__EXERCISE__:
In the entries below, find the line with "fuse.use_smooth_shade = True" and the line with "limb(bm, (0, .14, 1.6), (0, .1, 1.74), .03, .03, axis=Z)". Return those two lines and all lines between them, exactly.

__RECORDS FOR THIS EXERCISE__:
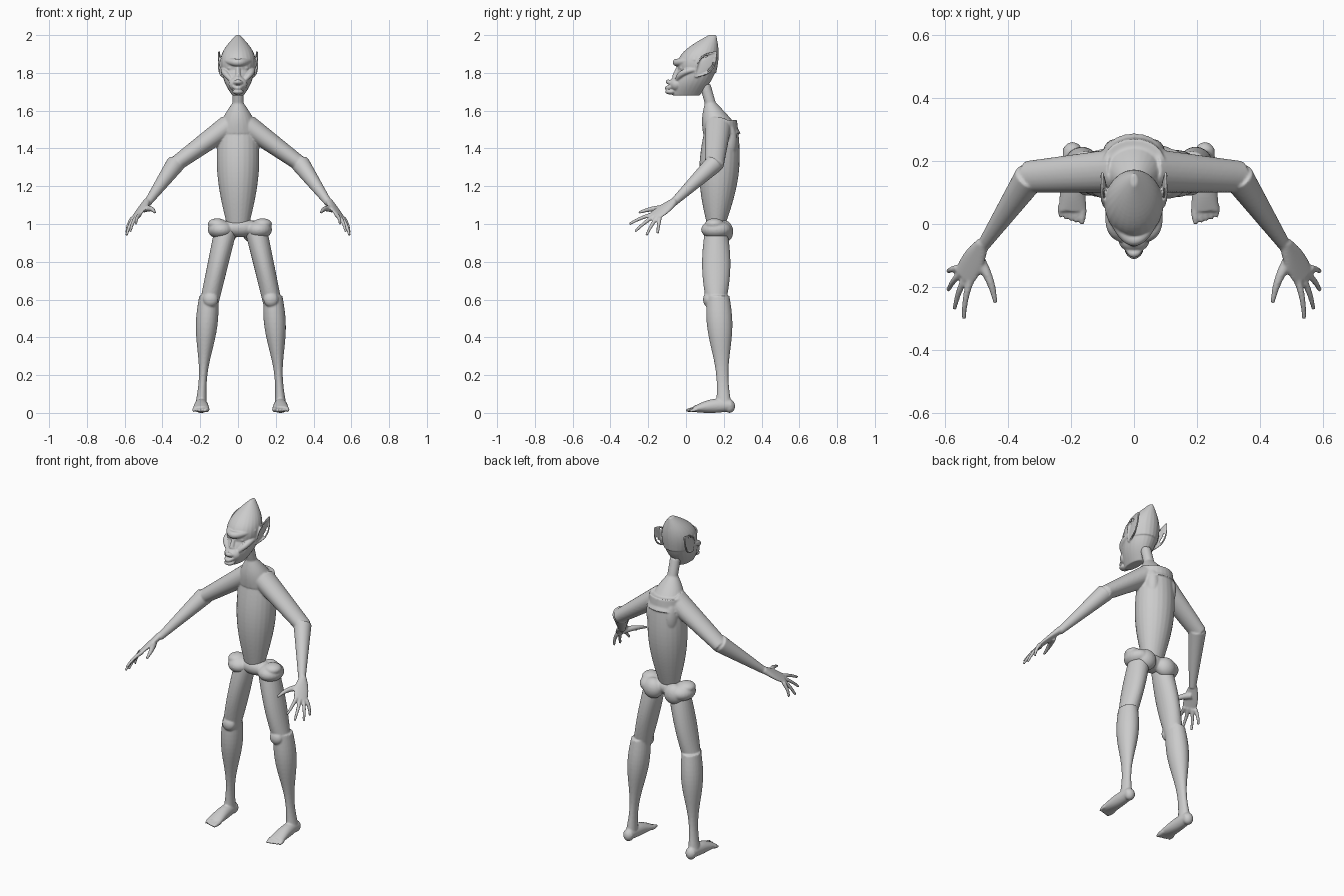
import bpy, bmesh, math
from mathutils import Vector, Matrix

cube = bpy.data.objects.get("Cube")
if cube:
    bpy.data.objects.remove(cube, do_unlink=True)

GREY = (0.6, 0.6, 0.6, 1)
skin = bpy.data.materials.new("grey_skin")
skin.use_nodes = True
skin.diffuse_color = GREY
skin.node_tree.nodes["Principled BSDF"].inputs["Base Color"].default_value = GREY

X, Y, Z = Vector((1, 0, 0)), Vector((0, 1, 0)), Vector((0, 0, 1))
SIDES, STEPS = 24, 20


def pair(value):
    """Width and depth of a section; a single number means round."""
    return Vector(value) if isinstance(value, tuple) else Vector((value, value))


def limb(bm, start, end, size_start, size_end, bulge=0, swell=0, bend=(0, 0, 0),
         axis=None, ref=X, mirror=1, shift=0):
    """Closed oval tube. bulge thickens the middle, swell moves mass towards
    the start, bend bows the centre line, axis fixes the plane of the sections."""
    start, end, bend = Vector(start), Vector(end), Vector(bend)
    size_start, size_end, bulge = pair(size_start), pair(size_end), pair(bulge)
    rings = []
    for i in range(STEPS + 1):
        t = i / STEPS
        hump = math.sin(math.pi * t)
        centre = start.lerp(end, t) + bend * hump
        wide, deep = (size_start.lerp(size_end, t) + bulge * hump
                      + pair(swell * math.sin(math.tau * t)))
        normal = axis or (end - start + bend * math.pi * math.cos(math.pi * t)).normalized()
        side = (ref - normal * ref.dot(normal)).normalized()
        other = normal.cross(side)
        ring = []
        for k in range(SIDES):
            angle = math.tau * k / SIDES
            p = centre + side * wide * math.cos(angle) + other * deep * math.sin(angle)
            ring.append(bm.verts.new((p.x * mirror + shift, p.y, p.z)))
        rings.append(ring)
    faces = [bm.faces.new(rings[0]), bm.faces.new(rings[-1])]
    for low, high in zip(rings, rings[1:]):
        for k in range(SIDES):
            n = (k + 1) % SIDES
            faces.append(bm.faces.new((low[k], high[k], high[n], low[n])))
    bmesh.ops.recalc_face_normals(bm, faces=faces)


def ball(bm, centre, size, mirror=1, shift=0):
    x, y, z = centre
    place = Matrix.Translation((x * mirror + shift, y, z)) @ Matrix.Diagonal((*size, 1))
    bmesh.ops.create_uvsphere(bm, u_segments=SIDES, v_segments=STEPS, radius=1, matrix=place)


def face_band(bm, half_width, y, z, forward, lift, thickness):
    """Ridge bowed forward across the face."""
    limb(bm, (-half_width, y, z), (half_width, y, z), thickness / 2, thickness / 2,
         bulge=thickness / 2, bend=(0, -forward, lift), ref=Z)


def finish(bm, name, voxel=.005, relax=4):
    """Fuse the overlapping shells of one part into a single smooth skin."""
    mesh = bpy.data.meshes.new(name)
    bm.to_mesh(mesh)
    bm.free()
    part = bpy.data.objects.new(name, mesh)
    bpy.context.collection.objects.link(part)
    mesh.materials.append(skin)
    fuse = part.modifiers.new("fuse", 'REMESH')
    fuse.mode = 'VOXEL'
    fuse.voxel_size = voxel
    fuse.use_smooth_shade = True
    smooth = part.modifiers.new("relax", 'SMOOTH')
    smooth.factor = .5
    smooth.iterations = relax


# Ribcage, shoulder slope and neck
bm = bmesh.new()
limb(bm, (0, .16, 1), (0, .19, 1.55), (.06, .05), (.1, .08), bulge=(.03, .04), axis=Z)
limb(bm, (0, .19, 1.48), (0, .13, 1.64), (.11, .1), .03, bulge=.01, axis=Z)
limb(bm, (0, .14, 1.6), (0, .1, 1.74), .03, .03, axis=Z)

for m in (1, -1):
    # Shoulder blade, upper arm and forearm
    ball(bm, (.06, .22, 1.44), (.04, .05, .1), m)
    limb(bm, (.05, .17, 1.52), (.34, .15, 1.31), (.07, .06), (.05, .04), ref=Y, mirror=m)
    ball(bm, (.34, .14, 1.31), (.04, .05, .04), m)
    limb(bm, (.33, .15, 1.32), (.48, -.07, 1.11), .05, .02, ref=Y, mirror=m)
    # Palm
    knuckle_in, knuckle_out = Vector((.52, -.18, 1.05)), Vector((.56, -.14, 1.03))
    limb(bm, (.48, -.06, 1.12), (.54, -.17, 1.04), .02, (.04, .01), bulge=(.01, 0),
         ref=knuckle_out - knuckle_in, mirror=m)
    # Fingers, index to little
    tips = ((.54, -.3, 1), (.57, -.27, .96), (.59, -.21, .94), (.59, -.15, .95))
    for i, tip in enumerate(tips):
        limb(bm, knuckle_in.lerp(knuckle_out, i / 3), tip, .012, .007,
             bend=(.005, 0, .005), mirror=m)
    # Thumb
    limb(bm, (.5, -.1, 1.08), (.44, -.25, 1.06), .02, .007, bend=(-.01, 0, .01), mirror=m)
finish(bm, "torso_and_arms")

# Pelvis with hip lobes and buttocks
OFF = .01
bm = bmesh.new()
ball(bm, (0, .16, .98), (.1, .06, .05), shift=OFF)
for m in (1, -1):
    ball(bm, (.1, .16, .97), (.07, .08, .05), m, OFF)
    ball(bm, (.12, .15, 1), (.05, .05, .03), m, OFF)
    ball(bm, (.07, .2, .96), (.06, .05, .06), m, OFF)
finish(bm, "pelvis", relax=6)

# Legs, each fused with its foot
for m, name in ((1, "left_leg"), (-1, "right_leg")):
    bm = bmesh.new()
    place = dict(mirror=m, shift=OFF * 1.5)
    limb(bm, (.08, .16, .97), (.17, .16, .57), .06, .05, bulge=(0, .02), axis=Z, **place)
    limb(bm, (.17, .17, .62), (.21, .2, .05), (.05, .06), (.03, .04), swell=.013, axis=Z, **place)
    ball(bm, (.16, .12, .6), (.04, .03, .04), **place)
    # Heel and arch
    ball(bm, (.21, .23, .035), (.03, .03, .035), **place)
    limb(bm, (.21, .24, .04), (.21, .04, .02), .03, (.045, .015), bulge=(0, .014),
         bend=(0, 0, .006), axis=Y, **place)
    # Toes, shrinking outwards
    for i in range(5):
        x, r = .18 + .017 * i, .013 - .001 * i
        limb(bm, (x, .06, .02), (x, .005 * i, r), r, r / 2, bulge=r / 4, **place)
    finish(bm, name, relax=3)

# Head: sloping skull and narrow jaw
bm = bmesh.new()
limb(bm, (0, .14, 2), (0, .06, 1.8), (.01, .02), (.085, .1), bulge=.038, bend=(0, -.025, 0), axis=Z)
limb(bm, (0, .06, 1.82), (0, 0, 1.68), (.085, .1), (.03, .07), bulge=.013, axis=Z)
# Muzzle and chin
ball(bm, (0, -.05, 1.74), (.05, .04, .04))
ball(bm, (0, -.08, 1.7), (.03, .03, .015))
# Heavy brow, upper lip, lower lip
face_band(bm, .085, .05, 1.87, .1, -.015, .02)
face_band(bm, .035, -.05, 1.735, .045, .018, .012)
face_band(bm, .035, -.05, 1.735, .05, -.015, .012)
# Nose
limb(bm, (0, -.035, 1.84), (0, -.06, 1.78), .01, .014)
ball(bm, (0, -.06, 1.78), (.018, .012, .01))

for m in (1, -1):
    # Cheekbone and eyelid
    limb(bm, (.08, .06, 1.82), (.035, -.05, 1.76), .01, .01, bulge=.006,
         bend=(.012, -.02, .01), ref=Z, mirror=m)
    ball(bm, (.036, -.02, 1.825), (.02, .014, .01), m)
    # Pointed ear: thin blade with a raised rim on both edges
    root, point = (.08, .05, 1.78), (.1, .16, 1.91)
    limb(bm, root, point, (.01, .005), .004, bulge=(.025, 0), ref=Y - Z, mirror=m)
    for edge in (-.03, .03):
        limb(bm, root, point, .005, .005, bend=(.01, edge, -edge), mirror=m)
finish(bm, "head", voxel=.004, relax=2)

__ANSWER SPACE__:
    fuse.use_smooth_shade = True
    smooth = part.modifiers.new("relax", 'SMOOTH')
    smooth.factor = .5
    smooth.iterations = relax


# Ribcage, shoulder slope and neck
bm = bmesh.new()
limb(bm, (0, .16, 1), (0, .19, 1.55), (.06, .05), (.1, .08), bulge=(.03, .04), axis=Z)
limb(bm, (0, .19, 1.48), (0, .13, 1.64), (.11, .1), .03, bulge=.01, axis=Z)
limb(bm, (0, .14, 1.6), (0, .1, 1.74), .03, .03, axis=Z)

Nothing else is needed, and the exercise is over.